yah getting live samples to sound natural or even half way good with quantized arrangements is the whole art. this is why i figure something deeper on this valuable skill would have been on target for a sampling article like this one.
Yeah, I think there’s something like a keyframe (I think they’re called anchors) which you place on tracks and then tell Ableton how you want to Warp the track. The two seemingly good ways (to me) would be setting the downbeats where they “should be”, or setting where they are (leaving the floating key frames / anchors alone) and then telling Ableton to double-time (and thereby setting a phantom key frame/anchor) where it should be. I’m not sure how well the latter would work for triplets (or any other non-even time signature).
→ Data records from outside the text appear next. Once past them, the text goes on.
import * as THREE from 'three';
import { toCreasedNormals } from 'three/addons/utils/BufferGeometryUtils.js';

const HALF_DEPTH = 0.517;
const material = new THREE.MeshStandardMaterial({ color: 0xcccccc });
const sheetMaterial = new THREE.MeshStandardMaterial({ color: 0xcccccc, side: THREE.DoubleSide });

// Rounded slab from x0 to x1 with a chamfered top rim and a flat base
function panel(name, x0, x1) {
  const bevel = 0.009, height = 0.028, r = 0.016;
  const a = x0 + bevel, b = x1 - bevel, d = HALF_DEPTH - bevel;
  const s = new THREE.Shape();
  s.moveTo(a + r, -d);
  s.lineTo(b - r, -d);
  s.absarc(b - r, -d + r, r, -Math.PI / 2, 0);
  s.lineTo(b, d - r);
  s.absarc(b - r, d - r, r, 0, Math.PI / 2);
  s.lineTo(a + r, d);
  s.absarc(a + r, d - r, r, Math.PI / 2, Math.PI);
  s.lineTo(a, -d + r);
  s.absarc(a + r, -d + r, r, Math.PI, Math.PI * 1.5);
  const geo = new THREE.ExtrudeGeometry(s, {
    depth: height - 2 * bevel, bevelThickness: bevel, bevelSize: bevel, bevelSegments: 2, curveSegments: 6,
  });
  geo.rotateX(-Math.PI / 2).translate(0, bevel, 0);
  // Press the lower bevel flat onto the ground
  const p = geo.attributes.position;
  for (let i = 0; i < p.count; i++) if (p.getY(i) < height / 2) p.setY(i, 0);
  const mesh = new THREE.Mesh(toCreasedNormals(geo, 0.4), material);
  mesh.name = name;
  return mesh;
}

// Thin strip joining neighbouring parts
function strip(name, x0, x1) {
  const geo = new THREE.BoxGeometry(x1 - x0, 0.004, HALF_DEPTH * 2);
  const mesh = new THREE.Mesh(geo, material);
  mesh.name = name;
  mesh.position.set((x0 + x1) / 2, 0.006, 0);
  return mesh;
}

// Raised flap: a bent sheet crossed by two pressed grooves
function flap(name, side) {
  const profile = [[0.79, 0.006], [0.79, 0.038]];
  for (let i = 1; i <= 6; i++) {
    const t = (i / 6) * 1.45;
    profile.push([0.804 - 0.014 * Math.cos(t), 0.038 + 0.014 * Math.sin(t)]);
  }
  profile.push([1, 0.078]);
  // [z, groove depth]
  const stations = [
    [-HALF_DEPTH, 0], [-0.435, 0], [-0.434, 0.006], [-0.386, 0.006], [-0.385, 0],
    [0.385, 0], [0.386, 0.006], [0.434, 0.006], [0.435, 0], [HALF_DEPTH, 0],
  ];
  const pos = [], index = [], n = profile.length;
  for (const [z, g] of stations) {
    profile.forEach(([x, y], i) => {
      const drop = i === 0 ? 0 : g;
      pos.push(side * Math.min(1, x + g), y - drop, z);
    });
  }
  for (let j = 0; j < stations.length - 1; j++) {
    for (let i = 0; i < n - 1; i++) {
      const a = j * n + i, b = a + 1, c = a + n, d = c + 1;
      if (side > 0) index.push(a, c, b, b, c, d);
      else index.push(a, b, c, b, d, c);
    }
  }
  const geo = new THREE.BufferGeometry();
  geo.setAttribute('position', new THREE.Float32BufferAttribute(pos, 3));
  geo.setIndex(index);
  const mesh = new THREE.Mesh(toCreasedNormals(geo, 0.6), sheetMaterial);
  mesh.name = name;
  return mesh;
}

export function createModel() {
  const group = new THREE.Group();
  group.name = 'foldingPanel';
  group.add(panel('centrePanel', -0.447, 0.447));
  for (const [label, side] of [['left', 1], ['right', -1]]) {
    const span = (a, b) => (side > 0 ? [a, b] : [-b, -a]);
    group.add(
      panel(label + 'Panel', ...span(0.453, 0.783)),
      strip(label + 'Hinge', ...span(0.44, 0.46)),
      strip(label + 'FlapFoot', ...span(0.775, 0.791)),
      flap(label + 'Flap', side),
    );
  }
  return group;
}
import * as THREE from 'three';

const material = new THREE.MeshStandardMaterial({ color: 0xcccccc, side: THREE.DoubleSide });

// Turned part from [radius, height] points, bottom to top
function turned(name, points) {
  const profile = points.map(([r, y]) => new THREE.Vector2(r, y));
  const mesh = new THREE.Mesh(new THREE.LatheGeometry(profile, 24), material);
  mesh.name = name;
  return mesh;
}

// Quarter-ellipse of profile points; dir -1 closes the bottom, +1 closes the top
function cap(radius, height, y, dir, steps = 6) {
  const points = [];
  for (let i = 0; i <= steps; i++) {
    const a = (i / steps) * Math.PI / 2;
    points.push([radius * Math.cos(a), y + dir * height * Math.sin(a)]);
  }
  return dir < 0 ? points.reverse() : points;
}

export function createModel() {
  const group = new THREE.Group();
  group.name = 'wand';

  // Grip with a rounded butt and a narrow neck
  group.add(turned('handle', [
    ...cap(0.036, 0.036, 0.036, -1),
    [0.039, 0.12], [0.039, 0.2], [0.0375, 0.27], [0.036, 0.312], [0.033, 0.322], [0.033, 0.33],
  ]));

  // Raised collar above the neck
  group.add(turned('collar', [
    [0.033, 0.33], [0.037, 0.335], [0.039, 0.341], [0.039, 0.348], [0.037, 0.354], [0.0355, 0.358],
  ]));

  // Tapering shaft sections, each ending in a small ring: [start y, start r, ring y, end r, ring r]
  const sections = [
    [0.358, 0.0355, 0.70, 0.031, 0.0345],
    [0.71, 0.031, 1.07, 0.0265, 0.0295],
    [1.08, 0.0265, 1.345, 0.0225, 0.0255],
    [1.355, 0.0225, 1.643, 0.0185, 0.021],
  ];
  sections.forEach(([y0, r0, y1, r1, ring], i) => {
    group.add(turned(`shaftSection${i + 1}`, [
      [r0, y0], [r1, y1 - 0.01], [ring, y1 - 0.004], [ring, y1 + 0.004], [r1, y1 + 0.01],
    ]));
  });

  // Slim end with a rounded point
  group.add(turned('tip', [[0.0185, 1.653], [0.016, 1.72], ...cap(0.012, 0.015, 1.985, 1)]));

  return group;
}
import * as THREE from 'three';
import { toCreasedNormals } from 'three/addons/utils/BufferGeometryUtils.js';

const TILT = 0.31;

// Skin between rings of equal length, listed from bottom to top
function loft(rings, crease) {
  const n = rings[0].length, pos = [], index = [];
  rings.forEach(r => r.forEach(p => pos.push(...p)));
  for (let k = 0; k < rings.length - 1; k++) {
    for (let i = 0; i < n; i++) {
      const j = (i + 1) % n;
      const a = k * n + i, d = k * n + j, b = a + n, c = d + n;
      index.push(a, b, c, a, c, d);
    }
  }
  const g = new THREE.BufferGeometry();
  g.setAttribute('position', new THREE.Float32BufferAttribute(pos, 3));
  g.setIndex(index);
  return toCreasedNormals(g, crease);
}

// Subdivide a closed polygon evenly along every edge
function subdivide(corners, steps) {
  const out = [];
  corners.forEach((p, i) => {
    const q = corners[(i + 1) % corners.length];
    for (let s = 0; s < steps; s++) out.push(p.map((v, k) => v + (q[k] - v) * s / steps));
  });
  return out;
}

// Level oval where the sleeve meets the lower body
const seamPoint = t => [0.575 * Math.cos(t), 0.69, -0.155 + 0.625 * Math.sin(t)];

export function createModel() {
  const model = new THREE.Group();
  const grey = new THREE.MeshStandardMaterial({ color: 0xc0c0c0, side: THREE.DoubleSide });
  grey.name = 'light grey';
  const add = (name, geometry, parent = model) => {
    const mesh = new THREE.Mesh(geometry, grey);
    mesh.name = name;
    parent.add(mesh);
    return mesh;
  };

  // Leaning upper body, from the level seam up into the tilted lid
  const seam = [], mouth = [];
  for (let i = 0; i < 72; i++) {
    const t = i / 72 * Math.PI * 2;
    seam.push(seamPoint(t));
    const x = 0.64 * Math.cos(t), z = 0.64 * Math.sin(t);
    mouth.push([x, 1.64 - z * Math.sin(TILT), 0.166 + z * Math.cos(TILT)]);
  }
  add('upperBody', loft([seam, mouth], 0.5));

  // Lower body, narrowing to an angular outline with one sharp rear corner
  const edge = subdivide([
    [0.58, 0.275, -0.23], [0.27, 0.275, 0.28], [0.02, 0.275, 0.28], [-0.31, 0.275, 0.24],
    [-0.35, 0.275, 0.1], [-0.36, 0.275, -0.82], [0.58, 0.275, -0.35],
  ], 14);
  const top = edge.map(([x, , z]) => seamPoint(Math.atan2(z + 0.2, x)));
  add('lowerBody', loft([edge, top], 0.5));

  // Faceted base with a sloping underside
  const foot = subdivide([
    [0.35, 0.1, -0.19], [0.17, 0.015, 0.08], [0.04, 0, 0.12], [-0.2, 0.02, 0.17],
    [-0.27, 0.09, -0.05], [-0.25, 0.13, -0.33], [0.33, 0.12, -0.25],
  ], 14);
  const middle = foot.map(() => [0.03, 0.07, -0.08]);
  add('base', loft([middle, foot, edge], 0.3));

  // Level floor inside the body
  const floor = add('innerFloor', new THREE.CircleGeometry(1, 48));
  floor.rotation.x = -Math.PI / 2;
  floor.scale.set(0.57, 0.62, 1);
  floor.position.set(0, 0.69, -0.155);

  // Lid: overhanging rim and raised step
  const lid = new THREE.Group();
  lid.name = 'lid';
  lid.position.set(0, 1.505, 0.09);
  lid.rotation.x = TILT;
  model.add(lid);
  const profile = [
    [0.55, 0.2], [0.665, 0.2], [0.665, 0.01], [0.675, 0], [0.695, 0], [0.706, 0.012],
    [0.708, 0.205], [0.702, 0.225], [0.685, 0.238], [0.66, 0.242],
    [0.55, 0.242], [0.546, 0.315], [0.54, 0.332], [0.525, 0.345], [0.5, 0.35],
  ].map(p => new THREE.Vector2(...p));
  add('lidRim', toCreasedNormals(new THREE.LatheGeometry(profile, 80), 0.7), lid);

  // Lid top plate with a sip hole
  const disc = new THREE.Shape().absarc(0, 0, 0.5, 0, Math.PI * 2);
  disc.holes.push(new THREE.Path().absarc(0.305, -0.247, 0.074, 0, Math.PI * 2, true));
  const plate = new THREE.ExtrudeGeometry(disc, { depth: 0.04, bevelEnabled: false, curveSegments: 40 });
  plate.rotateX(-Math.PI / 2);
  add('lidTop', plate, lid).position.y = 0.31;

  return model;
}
How about as sampling vinyl pt. 2 with a discussion of programs like Izotopes RX4, i.e. getting rid of pops/clicks, boosting lo-fi recordings, etc.
why would you want to get rid of pops and clicks? if you want a clean sound just sample digital files. fun of sampling these old records is all the extra noise that comes with it!
I love vinyl crackle and noise… such a soothing sound.
[…] To continue to read the rest of this post, follow this link and you will get to see the hole article on djtechtools.com. […]
sampling vinyl is lots of fun an all but in today’s SoundCloud scanning for copyright infringement age how likely is it you can get away with releasing tracks that contain loads of sampled content?
It’s possible, but it shouldn’t be too much of a problem if you’re getting creative with your samples.
You are getting creative with your samples, aren’t you?
All of the beats ive made and have put on soundcloud were sampled based. Havent had any issues with copyrights so far? But if your still worried about that you could put your stuff up on Bandcamp, ive never heard of anyone having copyright issues on there